Larry had no real medical record. On admission he proudly told everyone that he hadn't seen a doctor in 50 years or more. He lived alone. No family members were listed in his chart. There was rumored to be a distant relative in another state, but calls to that number didn't connect to a person or to voicemail. Larry did have a friend of sorts, someone who lived in his building and took care of his cat. But there was no one to call when Larry entered hospice, and no one to notify that he'd died.

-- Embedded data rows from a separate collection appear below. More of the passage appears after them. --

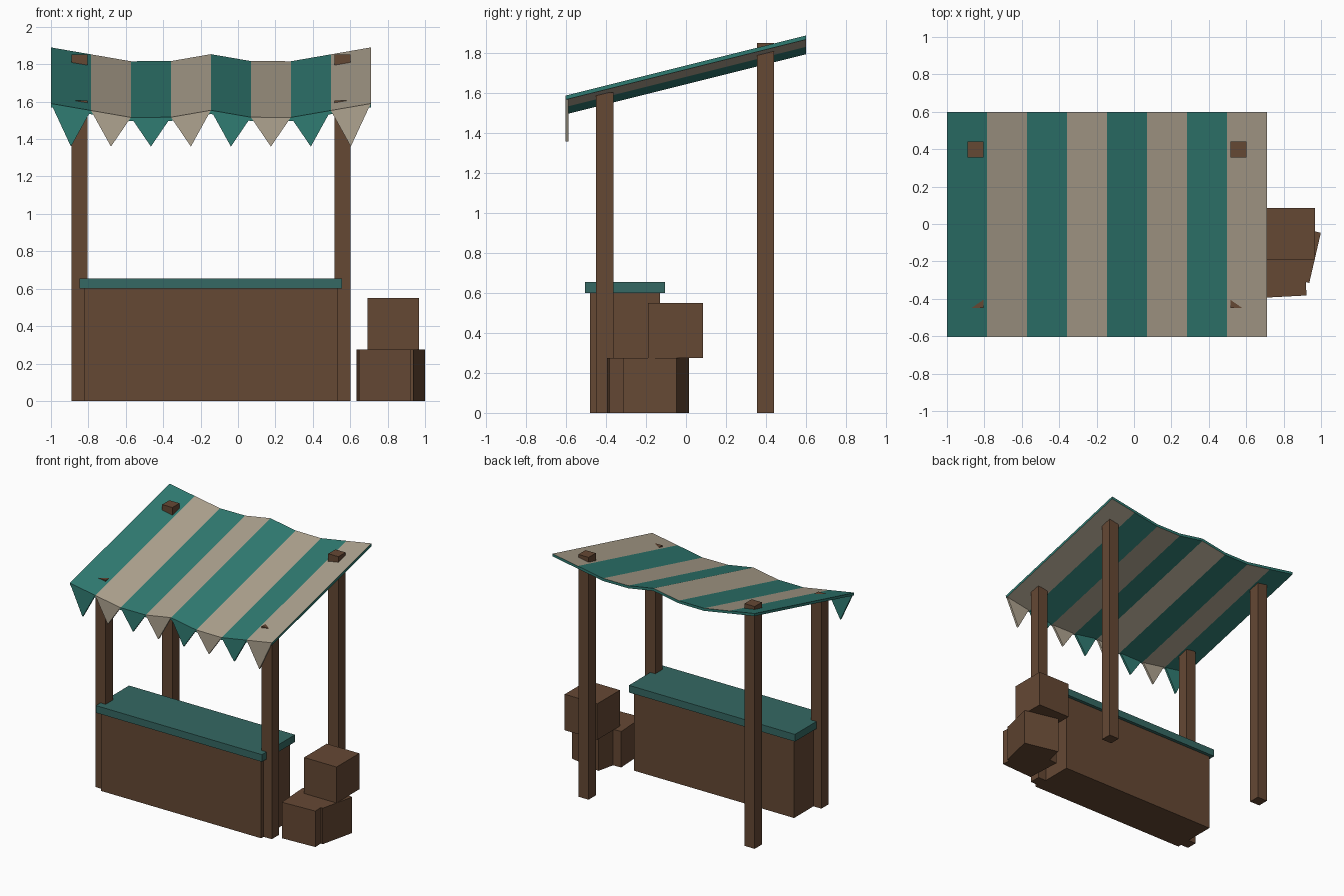
import bpy, bmesh, math

if "Cube" in bpy.data.objects:
    bpy.data.objects.remove(bpy.data.objects["Cube"])


def material(name, rgb):
    m = bpy.data.materials.new(name)
    m.diffuse_color = (*rgb, 1)
    m.use_nodes = True
    m.node_tree.nodes["Principled BSDF"].inputs["Base Color"].default_value = m.diffuse_color
    return m


WOOD = material("wood", (0.13, 0.065, 0.034))
TEAL = material("teal_cloth", (0.03, 0.2, 0.17))
CREAM = material("cream_cloth", (0.43, 0.37, 0.28))
PAINT = material("counter_paint", (0.035, 0.14, 0.125))


def finish(name, bm, mats):
    bmesh.ops.recalc_face_normals(bm, faces=bm.faces)
    me = bpy.data.meshes.new(name)
    bm.to_mesh(me)
    bm.free()
    for m in mats:
        me.materials.append(m)
    ob = bpy.data.objects.new(name, me)
    bpy.context.collection.objects.link(ob)
    return ob


def box(name, center, size, mat, turn=0):
    bm = bmesh.new()
    bmesh.ops.create_cube(bm, size=1)
    bmesh.ops.scale(bm, vec=size, verts=bm.verts)
    ob = finish(name, bm, [mat])
    ob.location = center
    ob.rotation_euler.z = math.radians(turn)
    return ob


# Posts: short pair in front, tall pair behind
for side, x in (("left", -0.847), ("right", 0.558)):
    for place, y, h in (("front", -0.407, 1.605), ("back", 0.398, 1.853)):
        box(f"{place}_post_{side}", (x, y, h / 2), (0.086, 0.086, h), WOOD)

# Counter with overhanging top
box("counter", (-0.146, -0.305, 0.3), (1.355, 0.35, 0.6), WOOD)
box("counter_top", (-0.146, -0.305, 0.628), (1.405, 0.4, 0.055), PAINT)

# Stack of crates
C = 0.275
box("crate_front", (0.778, -0.252, C / 2), (C, C, C), WOOD, 3)
box("crate_back", (0.834, -0.15, C / 2), (C, C, C), WOOD, -13)
box("crate_upper", (0.829, -0.052, C * 1.5), (C, C, C), WOOD)

# Sagging striped canopy: wavy front profile, sloping up to the back
half = [1.59, 1.553, 1.516, 1.519, 1.554]
wave = half + half[-2::-1]
wave[5] = wave[3] = 1.517
xs = [-1 + i * 1.71 / 8 for i in range(9)]
T = 0.02
bm = bmesh.new()
rows = [[bm.verts.new((x, y, z + dz)) for x, z in zip(xs, wave)]
        for y, dz in ((-0.6, 0), (0.6, 0.3), (0.6, 0.3 - T), (-0.6, -T))]
for i in range(8):
    for r in range(4):
        a, b = rows[r], rows[(r + 1) % 4]
        f = bm.faces.new((a[i], a[i + 1], b[i + 1], b[i]))
        f.material_index = i % 2 if r % 2 == 0 else 0
for i in (0, 8):
    bm.faces.new([r[i] for r in rows])
finish("canopy", bm, [TEAL, CREAM])

# Pennants hanging from the front edge, one per stripe
for i in range(8):
    bm = bmesh.new()
    pts = [(xs[i], wave[i]), (xs[i + 1], wave[i + 1]),
           ((xs[i] + xs[i + 1]) / 2, 1.36)]
    front = [bm.verts.new((x, -0.604, z)) for x, z in pts]
    back = [bm.verts.new((x, -0.588, z)) for x, z in pts]
    bm.faces.new(front)
    bm.faces.new(back)
    for k in range(3):
        n = (k + 1) % 3
        bm.faces.new((front[k], front[n], back[n], back[k]))
    finish(f"pennant_{i + 1}", bm, [(TEAL, CREAM)[i % 2]])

Our instinct is that it's sad for anyone to die alone. Deep in our collective consciousness, I think, is the Hollywood death-bed scene -- the dying person surrounded by loved ones, perhaps dispensing final words of wisdom before taking one last breath and slipping away. I've had dozens of conversations that begin something like, "Doctor, how long? His daughter/grandson/best friend wants to be here at the end, and that person needs to know when to come." I've had family members literally refuse to step out of a patient's room for fear of missing the moment of death. Not long ago, a rabbi told me that he was organizing a prayer group to be present at a patient's dying moment, so he needed as much precision as I could supply. I used to work for a hospice that took pride in its "vigil program," a group of volunteers who'd sit by the bedside so that no one had to be alone during the final hours and minutes.
I've had many private conversations over the years with dying people in which they've shared their fears. Often they're afraid of suffering. They fear for their families' well-being, and sometimes they worry that they've left some piece of interpersonal work undone. But they never tell me they fear dying alone. On the contrary, some have said they were afraid of dying in front of their families. They wanted to spare them the pain of witnessing that final breath.
All hospice veterans have seen this: a family sits in vigil with a loved one who seems endlessly suspended between life and death. The family leaves en masse, perhaps to get a bite to eat. And moments after the loved ones exit, the dying person completes the work and the soul detaches from the body. When families express amazement, we tend to offer an interpretation. "She was waiting for you all to leave," we say, "probably because she wanted to protect you from seeing the very end." And this explanation, in my experience, is comforting to families.
So we say that no one should die alone, yet we seem to accept with equanimity when someone we love -- and I hesitate to use this word -- chooses to die alone. It's an odd paradox. Perhaps the dying don't fear dying alone. Perhaps on some level they embrace it. And so perhaps what we ought to say is not that no one should die alone, but that no one should have to because of circumstance or fate.